▸ **ASSIGNMENT**: In the entries that follow, find each line with the word "location" and copy it.
(INFORMATION SHOWN Opens)
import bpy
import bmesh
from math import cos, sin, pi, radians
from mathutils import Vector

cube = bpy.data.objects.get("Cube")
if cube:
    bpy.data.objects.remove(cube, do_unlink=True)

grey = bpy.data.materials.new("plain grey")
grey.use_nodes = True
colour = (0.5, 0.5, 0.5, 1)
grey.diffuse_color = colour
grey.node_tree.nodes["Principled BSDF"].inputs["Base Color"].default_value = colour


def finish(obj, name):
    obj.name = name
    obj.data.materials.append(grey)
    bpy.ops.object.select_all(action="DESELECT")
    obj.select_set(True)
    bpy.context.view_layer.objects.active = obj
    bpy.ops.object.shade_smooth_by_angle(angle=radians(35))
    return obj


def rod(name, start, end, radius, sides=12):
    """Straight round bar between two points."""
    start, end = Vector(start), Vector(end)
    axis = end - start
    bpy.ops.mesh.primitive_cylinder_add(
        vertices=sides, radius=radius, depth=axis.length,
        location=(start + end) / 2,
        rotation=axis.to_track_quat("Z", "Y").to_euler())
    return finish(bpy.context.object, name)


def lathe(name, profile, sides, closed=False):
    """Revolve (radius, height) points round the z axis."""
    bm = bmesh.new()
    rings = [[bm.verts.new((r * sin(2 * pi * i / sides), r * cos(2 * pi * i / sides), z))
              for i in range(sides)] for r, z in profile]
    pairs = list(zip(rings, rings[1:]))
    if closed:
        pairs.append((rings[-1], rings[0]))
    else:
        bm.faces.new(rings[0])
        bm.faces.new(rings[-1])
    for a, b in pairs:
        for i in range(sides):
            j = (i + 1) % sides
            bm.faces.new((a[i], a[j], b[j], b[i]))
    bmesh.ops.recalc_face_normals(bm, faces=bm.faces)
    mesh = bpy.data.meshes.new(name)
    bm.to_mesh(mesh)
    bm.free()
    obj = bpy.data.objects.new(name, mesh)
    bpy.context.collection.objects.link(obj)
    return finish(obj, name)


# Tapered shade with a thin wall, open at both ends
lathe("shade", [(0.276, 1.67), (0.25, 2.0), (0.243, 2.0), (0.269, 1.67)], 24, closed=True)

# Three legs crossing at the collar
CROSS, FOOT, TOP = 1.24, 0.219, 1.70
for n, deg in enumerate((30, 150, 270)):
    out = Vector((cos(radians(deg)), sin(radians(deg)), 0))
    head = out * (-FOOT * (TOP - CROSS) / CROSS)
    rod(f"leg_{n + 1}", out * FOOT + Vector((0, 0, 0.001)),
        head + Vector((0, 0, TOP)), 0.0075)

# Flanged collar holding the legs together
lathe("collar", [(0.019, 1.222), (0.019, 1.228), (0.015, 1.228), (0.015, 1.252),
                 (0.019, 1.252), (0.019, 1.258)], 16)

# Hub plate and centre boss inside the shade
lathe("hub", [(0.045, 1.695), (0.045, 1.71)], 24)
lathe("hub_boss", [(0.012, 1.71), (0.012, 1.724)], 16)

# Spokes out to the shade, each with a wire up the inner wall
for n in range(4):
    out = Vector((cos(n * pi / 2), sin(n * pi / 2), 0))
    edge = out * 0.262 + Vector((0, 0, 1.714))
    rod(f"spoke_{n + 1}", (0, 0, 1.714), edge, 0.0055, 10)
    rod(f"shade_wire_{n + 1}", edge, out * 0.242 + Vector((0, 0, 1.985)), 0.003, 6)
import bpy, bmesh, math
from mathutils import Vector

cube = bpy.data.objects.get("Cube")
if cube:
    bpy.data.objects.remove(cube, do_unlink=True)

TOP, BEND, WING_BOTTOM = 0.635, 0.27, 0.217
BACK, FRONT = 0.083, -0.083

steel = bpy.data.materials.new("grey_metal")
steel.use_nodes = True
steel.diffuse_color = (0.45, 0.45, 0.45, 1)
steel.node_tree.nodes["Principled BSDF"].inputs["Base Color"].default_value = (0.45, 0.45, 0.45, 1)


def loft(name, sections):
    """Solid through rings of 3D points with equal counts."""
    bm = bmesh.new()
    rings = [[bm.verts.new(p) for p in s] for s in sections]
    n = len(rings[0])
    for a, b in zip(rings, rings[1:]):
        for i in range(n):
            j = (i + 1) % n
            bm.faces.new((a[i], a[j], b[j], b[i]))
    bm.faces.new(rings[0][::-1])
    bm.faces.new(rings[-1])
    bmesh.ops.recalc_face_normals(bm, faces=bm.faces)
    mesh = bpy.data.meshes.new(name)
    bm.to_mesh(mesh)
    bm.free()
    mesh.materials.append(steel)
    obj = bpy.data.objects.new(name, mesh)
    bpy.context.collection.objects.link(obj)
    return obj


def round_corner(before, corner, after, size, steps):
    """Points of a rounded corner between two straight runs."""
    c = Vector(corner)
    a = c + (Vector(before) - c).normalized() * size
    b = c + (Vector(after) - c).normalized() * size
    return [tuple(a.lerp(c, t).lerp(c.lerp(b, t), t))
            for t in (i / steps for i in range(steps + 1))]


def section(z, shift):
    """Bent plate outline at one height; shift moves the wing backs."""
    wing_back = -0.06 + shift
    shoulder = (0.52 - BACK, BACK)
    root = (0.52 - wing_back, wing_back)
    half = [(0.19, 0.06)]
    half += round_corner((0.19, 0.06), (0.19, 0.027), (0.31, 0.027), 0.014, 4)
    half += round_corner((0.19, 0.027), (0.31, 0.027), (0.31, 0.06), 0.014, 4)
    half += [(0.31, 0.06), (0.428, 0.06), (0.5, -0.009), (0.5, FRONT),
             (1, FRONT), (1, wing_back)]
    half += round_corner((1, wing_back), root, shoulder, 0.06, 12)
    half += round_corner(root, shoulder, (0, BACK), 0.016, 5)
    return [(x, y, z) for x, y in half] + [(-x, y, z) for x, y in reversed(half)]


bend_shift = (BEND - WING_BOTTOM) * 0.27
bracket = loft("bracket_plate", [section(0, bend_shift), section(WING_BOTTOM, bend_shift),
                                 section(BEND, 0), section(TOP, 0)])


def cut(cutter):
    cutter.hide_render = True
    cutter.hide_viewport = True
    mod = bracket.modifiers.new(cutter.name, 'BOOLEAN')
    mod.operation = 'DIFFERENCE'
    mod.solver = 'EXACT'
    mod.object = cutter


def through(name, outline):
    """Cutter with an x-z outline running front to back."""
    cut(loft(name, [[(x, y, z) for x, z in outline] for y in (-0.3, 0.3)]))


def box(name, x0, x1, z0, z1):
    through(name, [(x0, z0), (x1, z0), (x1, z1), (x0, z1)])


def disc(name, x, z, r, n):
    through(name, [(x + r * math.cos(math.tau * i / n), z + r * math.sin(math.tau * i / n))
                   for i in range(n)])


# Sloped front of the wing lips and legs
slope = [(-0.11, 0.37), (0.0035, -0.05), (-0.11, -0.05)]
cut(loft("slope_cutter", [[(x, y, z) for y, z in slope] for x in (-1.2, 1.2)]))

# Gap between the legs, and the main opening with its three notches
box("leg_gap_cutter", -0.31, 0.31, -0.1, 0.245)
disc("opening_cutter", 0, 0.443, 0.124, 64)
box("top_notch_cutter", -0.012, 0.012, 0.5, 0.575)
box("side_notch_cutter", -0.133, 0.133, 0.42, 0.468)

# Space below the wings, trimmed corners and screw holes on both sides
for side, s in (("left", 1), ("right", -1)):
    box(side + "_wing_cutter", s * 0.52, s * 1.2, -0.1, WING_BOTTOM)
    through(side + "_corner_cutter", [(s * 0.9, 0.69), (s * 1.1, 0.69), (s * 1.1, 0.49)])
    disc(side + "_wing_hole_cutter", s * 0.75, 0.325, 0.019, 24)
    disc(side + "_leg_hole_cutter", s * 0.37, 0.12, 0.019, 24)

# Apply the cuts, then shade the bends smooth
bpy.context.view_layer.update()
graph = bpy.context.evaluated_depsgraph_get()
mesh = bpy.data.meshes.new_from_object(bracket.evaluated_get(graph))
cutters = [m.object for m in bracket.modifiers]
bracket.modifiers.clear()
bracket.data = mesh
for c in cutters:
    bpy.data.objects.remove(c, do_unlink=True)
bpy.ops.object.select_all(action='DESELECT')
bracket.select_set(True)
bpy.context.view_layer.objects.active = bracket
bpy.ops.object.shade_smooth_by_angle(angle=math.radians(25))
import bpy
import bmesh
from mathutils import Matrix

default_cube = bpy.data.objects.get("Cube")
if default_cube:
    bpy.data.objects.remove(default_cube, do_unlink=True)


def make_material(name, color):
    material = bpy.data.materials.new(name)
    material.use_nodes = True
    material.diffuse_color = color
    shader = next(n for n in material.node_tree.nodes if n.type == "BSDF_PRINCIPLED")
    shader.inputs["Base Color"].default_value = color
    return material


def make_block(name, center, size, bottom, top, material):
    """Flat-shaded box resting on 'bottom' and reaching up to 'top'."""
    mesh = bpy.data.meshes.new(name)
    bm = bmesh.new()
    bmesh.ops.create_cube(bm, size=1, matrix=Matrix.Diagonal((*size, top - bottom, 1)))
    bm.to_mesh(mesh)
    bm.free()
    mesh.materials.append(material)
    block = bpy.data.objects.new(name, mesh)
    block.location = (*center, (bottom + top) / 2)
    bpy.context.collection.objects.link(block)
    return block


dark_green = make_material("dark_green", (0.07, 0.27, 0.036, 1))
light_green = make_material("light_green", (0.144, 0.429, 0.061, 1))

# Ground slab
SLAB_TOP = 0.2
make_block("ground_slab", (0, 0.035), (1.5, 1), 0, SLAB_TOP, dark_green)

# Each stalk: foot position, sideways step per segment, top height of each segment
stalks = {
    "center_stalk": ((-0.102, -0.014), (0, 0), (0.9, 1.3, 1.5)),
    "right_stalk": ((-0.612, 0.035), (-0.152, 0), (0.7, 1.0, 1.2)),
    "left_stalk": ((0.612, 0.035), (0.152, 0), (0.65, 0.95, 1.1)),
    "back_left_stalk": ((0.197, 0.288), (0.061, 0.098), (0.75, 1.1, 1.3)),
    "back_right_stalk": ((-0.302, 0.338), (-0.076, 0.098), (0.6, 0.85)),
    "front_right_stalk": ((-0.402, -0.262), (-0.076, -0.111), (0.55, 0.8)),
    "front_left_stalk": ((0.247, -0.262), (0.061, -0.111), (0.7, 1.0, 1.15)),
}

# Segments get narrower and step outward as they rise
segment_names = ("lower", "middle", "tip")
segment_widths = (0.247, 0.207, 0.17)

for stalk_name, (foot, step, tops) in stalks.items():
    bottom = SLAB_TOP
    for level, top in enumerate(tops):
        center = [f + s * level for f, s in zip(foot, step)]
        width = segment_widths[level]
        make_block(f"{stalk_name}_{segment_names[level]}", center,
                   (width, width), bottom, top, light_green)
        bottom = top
(INFORMATION SHOWN Closes)
▸ **SOLUTION FOR THIS PROBLEM**:
        location=(start + end) / 2,
    block.location = (*center, (bottom + top) / 2)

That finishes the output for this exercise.